The plenary session of the 2011 annual meeting of the American Historical Association, held in Boston last month, featured a panel on “History and the Public: A Session in Honor of Arnita Jones’ Commitment to the Public Work of Historians.” The panelists debated the proper role of historians in public life. The AHA’s Executive Secretary James Grossman called on historians to become more outspoken on issues of public concern. C-Span covered the event. Here is a link to coverage of the event.
The AHA's call for greater public engagement by historians likely will find support in many quarters. However, it also raises questions about precisely how historians should weigh in on public policy matters. In the past, historians' involvement in public matters has sometimes been quite controversial, at least where legislation or litigation was at issue.

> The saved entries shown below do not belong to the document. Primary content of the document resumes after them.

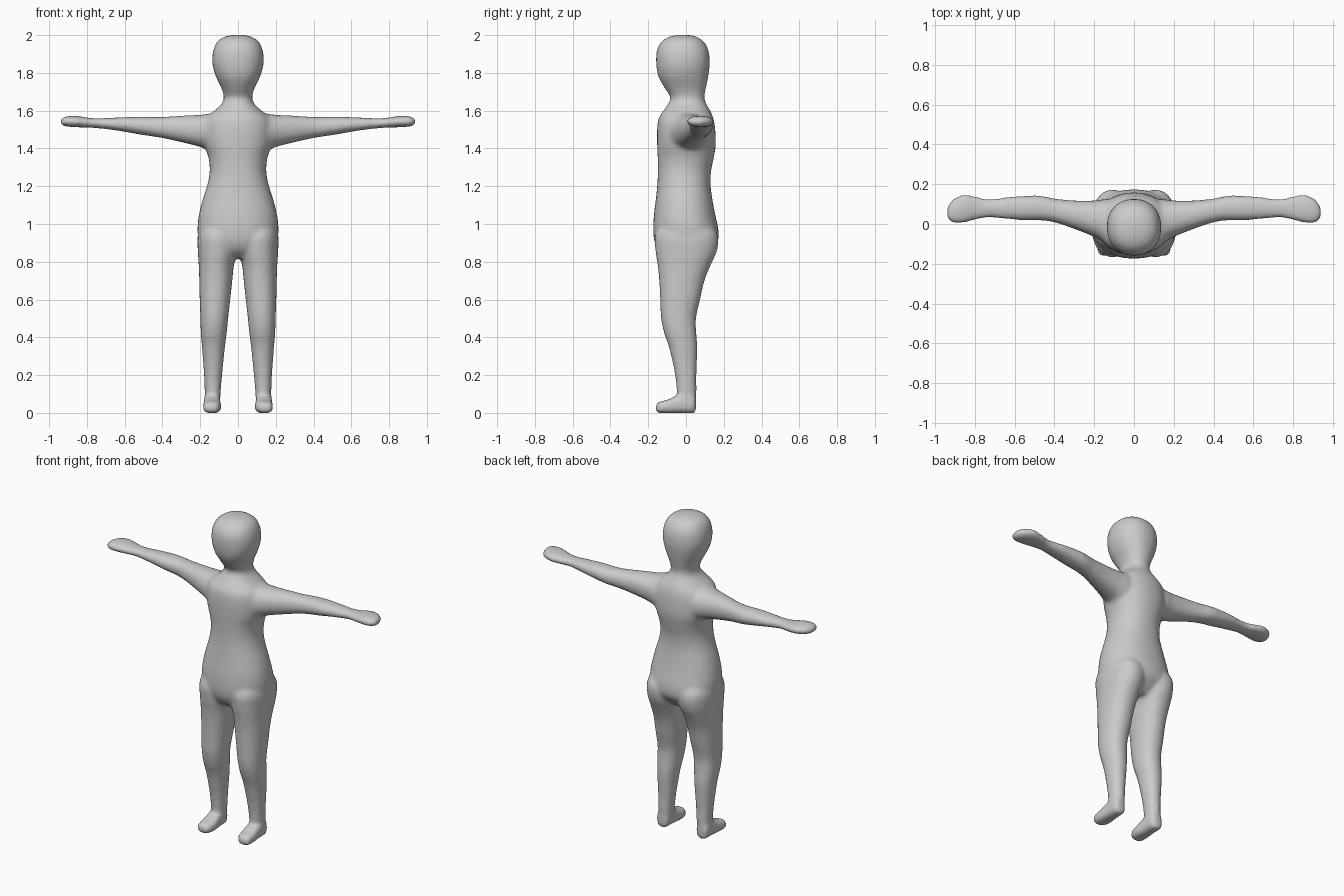
import bpy, bmesh, math


def spline(rows, steps=4):
    """Catmull-Rom interpolation through the rows."""
    out = []
    n = len(rows)
    for i in range(n - 1):
        p0, p1, p2, p3 = (rows[max(i - 1, 0)], rows[i], rows[i + 1], rows[min(i + 2, n - 1)])
        for k in range(steps):
            t = k / steps
            out.append([0.5 * (2 * b + (c - a) * t + (2 * a - 5 * b + 4 * c - d) * t * t
                               + (3 * b - a - 3 * c + d) * t ** 3)
                        for a, b, c, d in zip(p0, p1, p2, p3)])
    out.append(list(rows[-1]))
    return out


def loft(bm, rows, axis, sign=1, power=2.2, seg=32):
    """Closed tube: rows are (position, a_min, a_max, b_min, b_max)."""
    rings = []
    for t, a0, a1, b0, b1 in spline(rows):
        ring = []
        for j in range(seg):
            ang = 2 * math.pi * j / seg
            c, s = math.cos(ang), math.sin(ang)
            a = (a0 + a1) / 2 + (a1 - a0) / 2 * math.copysign(abs(c) ** (2 / power), c)
            b = (b0 + b1) / 2 + (b1 - b0) / 2 * math.copysign(abs(s) ** (2 / power), s)
            x, y, z = {'x': (t, a, b), 'y': (a, t, b), 'z': (a, b, t)}[axis]
            ring.append(bm.verts.new((sign * x, y, z)))
        rings.append(ring)
    faces = [bm.faces.new((r[j], r[(j + 1) % seg], q[(j + 1) % seg], q[j]))
             for r, q in zip(rings, rings[1:]) for j in range(seg)]
    faces += [bm.faces.new(rings[0]), bm.faces.new(rings[-1])]
    bmesh.ops.recalc_face_normals(bm, faces=faces)


# Torso, neck and head: z, half width, front y, back y
trunk = [
    (0.82, 0.09, -0.10, 0.09), (0.86, 0.16, -0.145, 0.135), (0.91, 0.205, -0.168, 0.17),
    (0.97, 0.215, -0.174, 0.172), (1.05, 0.207, -0.17, 0.155), (1.13, 0.187, -0.16, 0.14),
    (1.21, 0.162, -0.152, 0.13), (1.28, 0.150, -0.149, 0.133), (1.35, 0.156, -0.15, 0.147),
    (1.42, 0.178, -0.153, 0.158), (1.50, 0.185, -0.153, 0.155), (1.56, 0.17, -0.145, 0.145),
    (1.60, 0.125, -0.12, 0.128), (1.635, 0.088, -0.095, 0.108), (1.67, 0.075, -0.082, 0.097),
    (1.72, 0.088, -0.113, 0.106), (1.78, 0.117, -0.146, 0.118), (1.85, 0.136, -0.158, 0.126),
    (1.92, 0.131, -0.154, 0.119), (1.97, 0.106, -0.125, 0.09), (1.995, 0.06, -0.078, 0.045),
    (2.002, 0.01, -0.025, -0.005)]

# Arm and hand: x, y range, z range
arm = [
    (0.06, -0.10, 0.12, 1.38, 1.585), (0.14, -0.095, 0.125, 1.385, 1.585),
    (0.20, -0.065, 0.118, 1.408, 1.578), (0.30, -0.025, 0.118, 1.433, 1.573),
    (0.40, 0.008, 0.128, 1.455, 1.567), (0.47, 0.018, 0.142, 1.466, 1.567),
    (0.54, 0.018, 0.142, 1.477, 1.568), (0.63, 0.024, 0.136, 1.493, 1.564),
    (0.73, 0.033, 0.124, 1.506, 1.560), (0.79, 0.022, 0.138, 1.510, 1.562),
    (0.85, 0.007, 0.147, 1.512, 1.572), (0.90, 0.004, 0.132, 1.515, 1.571),
    (0.93, 0.018, 0.10, 1.522, 1.562), (0.94, 0.04, 0.07, 1.535, 1.55)]

# Leg: z, x range, y range
leg = [
    (0.02, 0.095, 0.178, -0.04, 0.048), (0.10, 0.092, 0.176, -0.048, 0.055),
    (0.20, 0.084, 0.180, -0.058, 0.055), (0.34, 0.070, 0.190, -0.088, 0.060),
    (0.42, 0.060, 0.197, -0.115, 0.055), (0.50, 0.052, 0.199, -0.132, 0.053),
    (0.60, 0.041, 0.203, -0.137, 0.075), (0.70, 0.030, 0.205, -0.142, 0.098),
    (0.78, 0.022, 0.208, -0.15, 0.13), (0.86, 0.005, 0.213, -0.162, 0.165),
    (0.94, 0.0, 0.213, -0.165, 0.17), (1.00, 0.02, 0.19, -0.13, 0.13)]

# Foot: y, x range, z range
foot = [
    (-0.16, 0.12, 0.165, 0.01, 0.04), (-0.145, 0.10, 0.182, 0.0, 0.058),
    (-0.10, 0.088, 0.186, -0.002, 0.069), (-0.05, 0.092, 0.182, -0.002, 0.092),
    (0.00, 0.095, 0.180, -0.002, 0.11), (0.04, 0.100, 0.176, -0.002, 0.10),
    (0.053, 0.112, 0.165, 0.006, 0.08)]

bm = bmesh.new()
loft(bm, [(z, -w, w, y0, y1) for z, w, y0, y1 in trunk], 'z')
for side in (1, -1):
    loft(bm, arm, 'x', side)
    loft(bm, leg, 'z', side)
    loft(bm, foot, 'y', side, power=2.8)

mesh = bpy.data.meshes.new("body")
bm.to_mesh(mesh)
bm.free()
body = bpy.data.objects.new("body", mesh)
bpy.context.collection.objects.link(body)

# Fuse the parts into one smooth skin
fuse = body.modifiers.new("fuse", 'REMESH')
fuse.mode = 'VOXEL'
fuse.voxel_size = 0.011
fuse.use_smooth_shade = True
relax = body.modifiers.new("relax", 'SMOOTH')
relax.factor = 0.5
relax.iterations = 8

The nature of the controversy is twofold.
First, there is the "problem" of historical indeterminacy. Good history is multi-layered and may not provide definitive answers to questions posed. Historians may discover new facts or offer interpretations that illuminate public controversies, but they do so—at their best—through nuanced discussions of the past. Such nuance often make history less "usable" in the context of policy and adversarial legal settings—where clear answers and easily packaged explanations of complex phenomena have the greatest currency.
The indeterminacy problem gives rise to a second barrier to historians’ engagement in public life: a clash of professional cultures. To many, the practice of history and the realms of advocacy are at loggerheads. The idea of historians—professionals guided by truth-seeking and critical standards that favor complexity over simplicity—serving the public good by collaborating with political partisans or lawyers--professionals committed to advocacy for a cause who may not necessarily speak truth or might even distort it—is inherently questionable. Recall, for example, the controversy over the historians Rosalind Rosenberg and Alice Kessler-Harris' turns as experts in EEOC v. Sears, the 1980s' employment discrimination case, the former for the company and the latter for the EEOC. Many historians considered Rosenberg's position—in which she discounted the possibility that discrimination played a role in limiting women’s opportunities in certain employment sectors—an unacceptably “partisan” and strategic use of history. For discussions of the controversy, see Thomas Haskell & Sanford Levinson, Academic Freedom and Expert Witnessing: The Sears Case, 66 Tex. L. Rev. 1629 (1987-88), available here, and Alice Kessler-Harris, A Response to Haskell & Levinson, 67 Tex. L. Rev. 429 (1988-89), available here.
Like other historians, I have puzzled over the competing roles of historians and lawyers on many occasions. The question arises in several contexts: when historians submit amicus briefs to courts; sign letters or petitions in support of causes; or consult with interest groups, corporate bodies, or other entities. I even experience role tension when I teach subjects, such as constitutional law, that feature historicist arguments about contemporary public policy issues—ways of reasoning about history that often seem dubious to me in my capacity as a professional historian.
In reflecting on the question of whether and how historians should engage in public policy debates, I consulted the writings of the great John Hope Franklin. In his essay, "The Historian and Public Policy," (contained in Race and History: Selected Essays, 1938-1988 (Louisiana State, 1989) Franklin wrote about the constant barrage of requests he received asking him to weigh in on matters of public policy. He captured the ceaseless demand that he provide the “right” answer to pressing questions of the day in a pithy sentence. To him, all the requests posed the same dubious question: “Please sir, say something historical!”
The historian could not provide such easy insights, Franklin cautioned. In his view, the historian's craft and the worlds of public policy and litigation were deeply in tension.
But Franklin nonetheless encouraged historians to engage the issues of the day, as had he on many occasions (by serving as an expert for the team of NAACP lawyers in Brown v. Board of Education, for example). Because of the time and context in which he lived, Franklin concluded, he “could not have avoided being a social activist even if [he] had wanted to.” He continually experienced race-based discrimination, and at the same time, he possessed the professional skills to shed needed light on race-related controversies. Franklin could not stand by idly while others, including other historians, deployed evidence from history to defend segregation. Under the circumstances, Franklin felt obliged to participate in policy and legal debates.
Historical arguments are quite attractive and will be made. For example, historical claims are prominent in two high-profile litigation campaigns at present: the cases challenging the Obama administration’s health care law and the litigation challenging the continued necessity of the Voting Rights Act of 1965.
When history is featured in policy battles or litigation, partisans much less inclined than professional historians to tell the truest story possible, given the available evidence, often are the first to trumpet historical arguments. Or, the partisan in question might be a professional historian, one who clings to the virtue of "objectivity" while engaging in partiality—excluding certain actors, viewpoints, events, interpretations, and analytical tools.
In these situations and others, perhaps it is irresponsible to disengage from public conversation. And one can appreciate the request to "say something historical!" and oblige. Context is everything.